One hopes the real U.S. strategy is to stand strong against Russiaâ€™s transgressions. But unless the president speaks up forcefully, no amount of punishment will deter Putin from his agenda.
The Trump administration has found many ways to stand up to Russia. It has built on Crimea-related sanctions begun by the Barack Obama administration, approved the sale of so-called lethal defensive weapons to Ukraine, struck Syrian military sites after Syrian President Bashar Assad used chemical weapons and expelled scores of Russian diplomats from the U.S.
On the other hand, there has been some backsliding, which reflects the presidentâ€™s own apparent reservations. The administration has on several occasions dragged its feet on implementing sanctions passed by bipartisan majorities in Congress, which Trump called â€śflawed legislation.â€ť
Most seriously, on the issue of Russian election meddling, Trump has publicly sided with Putin against U.S. intelligence agencies. He has also denied that Russia is an American foe, and has called the news media â€śthe real enemy of the people.â€ť
Sanctions have some direct effects, They work mainly by marking a state as a global pariah. So they have a strong effect only if they are accompanied by clear moral condemnation and an international effort to pressure the offending country to change its ways.
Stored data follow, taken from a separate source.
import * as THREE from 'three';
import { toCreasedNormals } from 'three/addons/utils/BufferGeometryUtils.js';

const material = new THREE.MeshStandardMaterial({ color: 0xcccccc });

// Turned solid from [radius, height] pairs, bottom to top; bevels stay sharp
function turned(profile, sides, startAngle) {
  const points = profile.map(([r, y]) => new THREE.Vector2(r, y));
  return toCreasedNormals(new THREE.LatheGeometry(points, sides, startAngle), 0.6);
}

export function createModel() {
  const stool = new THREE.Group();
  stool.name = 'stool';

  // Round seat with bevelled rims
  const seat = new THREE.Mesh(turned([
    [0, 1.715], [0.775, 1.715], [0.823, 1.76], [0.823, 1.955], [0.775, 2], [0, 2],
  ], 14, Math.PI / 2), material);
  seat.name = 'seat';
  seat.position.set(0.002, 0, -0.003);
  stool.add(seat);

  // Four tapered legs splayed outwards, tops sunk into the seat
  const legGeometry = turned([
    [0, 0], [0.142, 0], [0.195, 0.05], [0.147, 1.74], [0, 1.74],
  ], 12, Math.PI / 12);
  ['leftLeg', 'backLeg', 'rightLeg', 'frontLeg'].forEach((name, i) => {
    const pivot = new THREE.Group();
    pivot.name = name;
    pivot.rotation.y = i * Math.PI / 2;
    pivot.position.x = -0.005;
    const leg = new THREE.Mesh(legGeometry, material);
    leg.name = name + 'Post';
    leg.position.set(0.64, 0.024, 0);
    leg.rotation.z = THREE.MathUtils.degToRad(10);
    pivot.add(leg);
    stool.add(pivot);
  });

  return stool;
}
Trumpâ€™s job is to back up the sanctions with a clear message to Putin that the U.S. stands with Europe in its intolerance for murder attempts on foreign soil and Russiaâ€™s broader aggressions. His administration cannot make that clear without his public support.